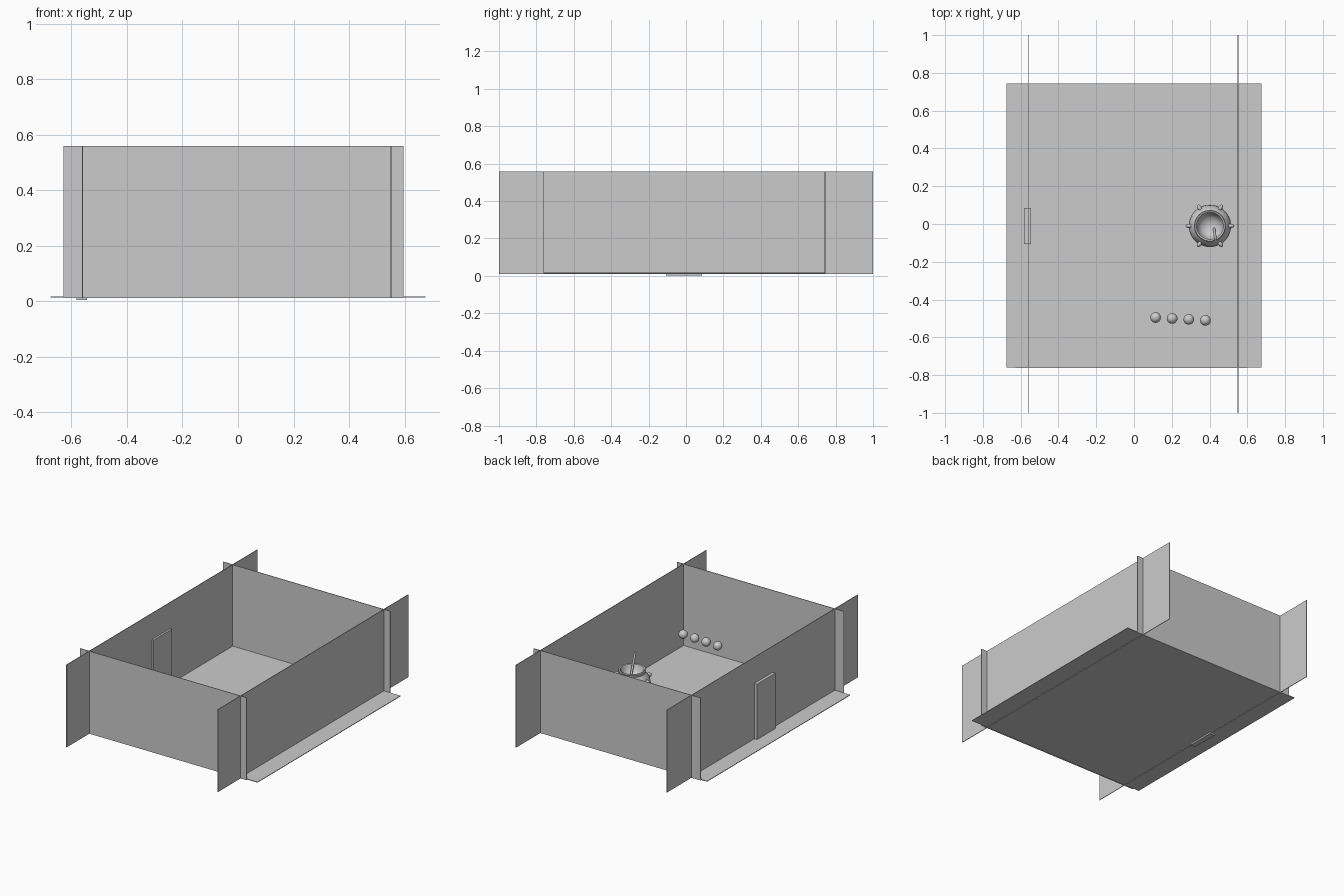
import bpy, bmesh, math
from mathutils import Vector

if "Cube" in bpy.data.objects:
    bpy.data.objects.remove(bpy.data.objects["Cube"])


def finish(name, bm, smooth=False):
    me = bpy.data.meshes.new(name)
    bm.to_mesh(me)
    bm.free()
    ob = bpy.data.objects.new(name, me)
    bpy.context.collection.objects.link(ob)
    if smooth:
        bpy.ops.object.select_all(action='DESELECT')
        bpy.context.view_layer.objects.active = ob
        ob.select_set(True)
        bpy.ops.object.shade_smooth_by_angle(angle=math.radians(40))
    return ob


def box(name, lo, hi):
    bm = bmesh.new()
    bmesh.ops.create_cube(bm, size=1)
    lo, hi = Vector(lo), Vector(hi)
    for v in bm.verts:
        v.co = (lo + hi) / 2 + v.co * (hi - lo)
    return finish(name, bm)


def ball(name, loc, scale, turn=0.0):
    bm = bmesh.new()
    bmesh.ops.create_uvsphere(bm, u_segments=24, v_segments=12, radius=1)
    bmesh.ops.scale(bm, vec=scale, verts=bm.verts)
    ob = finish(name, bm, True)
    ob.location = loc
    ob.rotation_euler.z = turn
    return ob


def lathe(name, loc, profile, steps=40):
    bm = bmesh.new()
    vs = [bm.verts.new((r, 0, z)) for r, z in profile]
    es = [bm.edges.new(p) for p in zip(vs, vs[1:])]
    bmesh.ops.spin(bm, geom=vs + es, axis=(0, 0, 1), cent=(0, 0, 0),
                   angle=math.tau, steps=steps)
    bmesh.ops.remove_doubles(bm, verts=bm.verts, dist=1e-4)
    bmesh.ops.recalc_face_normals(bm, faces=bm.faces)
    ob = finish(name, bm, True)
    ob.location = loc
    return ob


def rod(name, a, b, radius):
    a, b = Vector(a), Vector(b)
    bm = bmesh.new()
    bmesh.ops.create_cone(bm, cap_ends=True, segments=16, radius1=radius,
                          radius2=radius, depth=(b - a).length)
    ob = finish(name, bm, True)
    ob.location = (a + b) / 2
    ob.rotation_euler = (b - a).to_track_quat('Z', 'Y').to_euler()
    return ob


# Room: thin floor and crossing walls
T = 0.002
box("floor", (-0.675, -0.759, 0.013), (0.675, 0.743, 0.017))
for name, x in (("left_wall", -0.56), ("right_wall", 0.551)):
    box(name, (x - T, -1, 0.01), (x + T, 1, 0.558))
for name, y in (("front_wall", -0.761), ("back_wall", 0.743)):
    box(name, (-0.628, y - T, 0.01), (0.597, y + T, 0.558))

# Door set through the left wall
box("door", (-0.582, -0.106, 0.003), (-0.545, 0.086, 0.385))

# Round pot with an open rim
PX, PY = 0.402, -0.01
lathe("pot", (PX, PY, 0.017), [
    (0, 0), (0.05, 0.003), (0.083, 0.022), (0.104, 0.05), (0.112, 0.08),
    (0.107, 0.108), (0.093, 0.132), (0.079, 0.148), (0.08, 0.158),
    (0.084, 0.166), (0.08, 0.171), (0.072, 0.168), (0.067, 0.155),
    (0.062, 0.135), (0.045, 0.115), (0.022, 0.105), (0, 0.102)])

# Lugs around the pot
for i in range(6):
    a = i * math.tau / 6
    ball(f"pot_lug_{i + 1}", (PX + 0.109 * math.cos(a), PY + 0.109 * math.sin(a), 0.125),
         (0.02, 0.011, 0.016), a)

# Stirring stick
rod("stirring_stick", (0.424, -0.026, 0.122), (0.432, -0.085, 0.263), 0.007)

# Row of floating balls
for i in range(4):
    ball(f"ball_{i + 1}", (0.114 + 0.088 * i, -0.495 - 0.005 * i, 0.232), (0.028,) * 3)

--

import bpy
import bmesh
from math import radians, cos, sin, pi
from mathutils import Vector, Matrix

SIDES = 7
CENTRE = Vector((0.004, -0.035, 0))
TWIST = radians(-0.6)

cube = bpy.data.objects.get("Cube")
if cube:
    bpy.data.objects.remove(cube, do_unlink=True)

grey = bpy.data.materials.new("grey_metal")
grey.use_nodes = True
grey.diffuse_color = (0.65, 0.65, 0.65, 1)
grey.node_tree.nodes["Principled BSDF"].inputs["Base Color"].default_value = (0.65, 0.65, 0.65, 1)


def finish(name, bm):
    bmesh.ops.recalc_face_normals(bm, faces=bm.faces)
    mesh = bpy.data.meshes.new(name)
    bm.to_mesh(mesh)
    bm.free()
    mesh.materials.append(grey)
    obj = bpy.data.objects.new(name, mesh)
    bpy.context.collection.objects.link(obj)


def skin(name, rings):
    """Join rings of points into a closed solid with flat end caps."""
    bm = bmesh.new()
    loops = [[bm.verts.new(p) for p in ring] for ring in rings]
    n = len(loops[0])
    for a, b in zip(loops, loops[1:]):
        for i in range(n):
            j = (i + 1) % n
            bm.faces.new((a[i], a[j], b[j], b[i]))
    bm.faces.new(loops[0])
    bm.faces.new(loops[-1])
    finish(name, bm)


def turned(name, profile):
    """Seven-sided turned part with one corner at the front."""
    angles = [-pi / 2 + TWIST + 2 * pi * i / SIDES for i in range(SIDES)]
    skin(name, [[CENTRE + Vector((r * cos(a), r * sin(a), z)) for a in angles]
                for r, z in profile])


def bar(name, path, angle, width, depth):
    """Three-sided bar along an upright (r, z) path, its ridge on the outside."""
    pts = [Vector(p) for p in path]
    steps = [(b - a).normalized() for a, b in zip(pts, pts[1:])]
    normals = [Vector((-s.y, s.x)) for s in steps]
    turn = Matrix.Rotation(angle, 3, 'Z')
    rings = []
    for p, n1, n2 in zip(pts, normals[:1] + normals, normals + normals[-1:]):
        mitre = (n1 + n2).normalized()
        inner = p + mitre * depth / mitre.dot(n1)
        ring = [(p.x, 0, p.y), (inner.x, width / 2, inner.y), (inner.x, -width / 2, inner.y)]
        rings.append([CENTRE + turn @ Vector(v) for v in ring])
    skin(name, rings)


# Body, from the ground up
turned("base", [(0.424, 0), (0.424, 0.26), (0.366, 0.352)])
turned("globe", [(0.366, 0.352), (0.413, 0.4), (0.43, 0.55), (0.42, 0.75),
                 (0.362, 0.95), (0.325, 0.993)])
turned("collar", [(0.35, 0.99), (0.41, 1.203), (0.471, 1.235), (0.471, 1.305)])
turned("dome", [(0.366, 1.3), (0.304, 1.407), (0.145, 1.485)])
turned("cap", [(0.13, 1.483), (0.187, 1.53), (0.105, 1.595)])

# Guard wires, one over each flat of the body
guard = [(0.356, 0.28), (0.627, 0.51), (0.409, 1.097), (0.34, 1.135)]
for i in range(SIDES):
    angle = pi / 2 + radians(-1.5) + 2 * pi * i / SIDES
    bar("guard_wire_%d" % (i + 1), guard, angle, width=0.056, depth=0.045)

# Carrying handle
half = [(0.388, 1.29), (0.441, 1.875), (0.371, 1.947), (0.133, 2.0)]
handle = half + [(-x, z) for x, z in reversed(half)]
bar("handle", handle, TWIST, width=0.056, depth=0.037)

## Work required
Your answer should be the exact lines above from the one with "rings of points" through the one with "bm.faces.new((a[i], a[j], b[j], b[i]))", both included, and nothing besides.

## Response
    """Join rings of points into a closed solid with flat end caps."""
    bm = bmesh.new()
    loops = [[bm.verts.new(p) for p in ring] for ring in rings]
    n = len(loops[0])
    for a, b in zip(loops, loops[1:]):
        for i in range(n):
            j = (i + 1) % n
            bm.faces.new((a[i], a[j], b[j], b[i]))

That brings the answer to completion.